"I can only imagine the pain she would be experiencing now to see Nate Parker promoting his new movie, The Birth of a Nation, which he wrote with Celestin," she wrote. "As her sister, the thing that pains me most of all is that in retelling the story of the Nat Turner slave revolt, they invented a rape scene. The rape of Turner's wife is used as a reason to justify Turner's rebellion... I find it creepy and perverse that Parker and Celestin would put a fictional rape at the center of their film, and that Parker would portray himself as a hero avenging that rape."
She even touched on Gabrielle Union's piece defending the film, saying, "I have read the piece by Gabrielle Union, a rape survivor who co-stars in the film, in which she argues that the film should be used as an opportunity to reflect on sexual violence. That would allow my sister to be exploited all over again, and it sickens me."
In the midst of all the controversy, Nate Parker sat down for an interview with Deadline and touched on the hot topic, making a very brave revelation.
When asked if he feels guilty about anything that happened that night, he simply said, "I don't feel guilty."
"I was falsely accused... I went to court... I was vindicated," he continued. "I feel terrible that this woman isn't here. Her family had to deal with that, but as I sit here, an apology is — no."
When it comes to his morality being questioned, he had a little more to say.
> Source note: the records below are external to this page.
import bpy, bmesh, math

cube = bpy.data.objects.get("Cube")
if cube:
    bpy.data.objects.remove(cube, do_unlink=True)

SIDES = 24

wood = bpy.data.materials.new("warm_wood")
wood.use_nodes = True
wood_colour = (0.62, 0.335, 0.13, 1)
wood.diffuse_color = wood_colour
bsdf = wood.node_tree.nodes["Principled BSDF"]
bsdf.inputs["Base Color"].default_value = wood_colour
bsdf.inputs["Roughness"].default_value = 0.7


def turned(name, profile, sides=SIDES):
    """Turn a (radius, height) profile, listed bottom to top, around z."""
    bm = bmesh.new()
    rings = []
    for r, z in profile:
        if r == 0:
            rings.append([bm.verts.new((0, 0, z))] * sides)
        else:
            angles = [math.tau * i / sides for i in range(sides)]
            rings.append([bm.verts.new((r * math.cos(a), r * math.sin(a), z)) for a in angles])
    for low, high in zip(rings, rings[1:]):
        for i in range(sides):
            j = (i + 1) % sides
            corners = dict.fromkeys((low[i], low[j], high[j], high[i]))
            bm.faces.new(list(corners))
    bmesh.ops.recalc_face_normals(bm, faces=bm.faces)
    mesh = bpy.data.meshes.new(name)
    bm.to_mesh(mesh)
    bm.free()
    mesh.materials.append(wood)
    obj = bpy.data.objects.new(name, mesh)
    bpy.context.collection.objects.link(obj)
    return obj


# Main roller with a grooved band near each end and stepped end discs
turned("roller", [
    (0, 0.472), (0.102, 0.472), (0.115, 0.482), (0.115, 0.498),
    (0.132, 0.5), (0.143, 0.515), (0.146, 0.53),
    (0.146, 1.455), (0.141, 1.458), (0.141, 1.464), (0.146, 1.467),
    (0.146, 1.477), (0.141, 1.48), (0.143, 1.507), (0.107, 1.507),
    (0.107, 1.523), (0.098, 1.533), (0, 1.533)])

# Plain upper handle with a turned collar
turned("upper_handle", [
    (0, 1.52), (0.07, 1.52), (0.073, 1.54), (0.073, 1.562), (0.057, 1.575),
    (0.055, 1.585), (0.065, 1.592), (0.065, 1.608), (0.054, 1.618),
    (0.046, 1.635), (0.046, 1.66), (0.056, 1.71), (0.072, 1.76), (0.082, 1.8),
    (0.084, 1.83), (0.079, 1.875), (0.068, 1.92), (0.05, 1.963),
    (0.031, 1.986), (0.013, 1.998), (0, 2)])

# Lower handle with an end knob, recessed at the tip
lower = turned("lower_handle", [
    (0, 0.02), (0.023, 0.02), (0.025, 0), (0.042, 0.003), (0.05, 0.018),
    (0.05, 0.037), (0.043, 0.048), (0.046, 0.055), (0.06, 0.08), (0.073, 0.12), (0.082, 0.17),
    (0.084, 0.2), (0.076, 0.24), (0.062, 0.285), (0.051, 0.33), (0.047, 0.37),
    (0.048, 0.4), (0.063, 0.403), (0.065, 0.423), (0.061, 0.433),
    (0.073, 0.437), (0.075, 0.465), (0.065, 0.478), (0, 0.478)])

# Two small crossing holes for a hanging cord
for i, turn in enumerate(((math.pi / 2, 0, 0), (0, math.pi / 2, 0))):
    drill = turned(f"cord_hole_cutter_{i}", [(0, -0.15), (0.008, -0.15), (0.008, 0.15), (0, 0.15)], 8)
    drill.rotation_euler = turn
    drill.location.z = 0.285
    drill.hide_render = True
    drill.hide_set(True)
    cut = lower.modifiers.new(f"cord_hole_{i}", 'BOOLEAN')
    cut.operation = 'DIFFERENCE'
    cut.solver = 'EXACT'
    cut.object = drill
"As a Christian man? Just being in that situation, yeah, sure," he said. "I'm 36 years old right now, and my faith is very important to me. So looking back through that lens, I definitely feel like it's not the lens that I had when I was 19."
(Photo: Kevin Winter/Getty Images)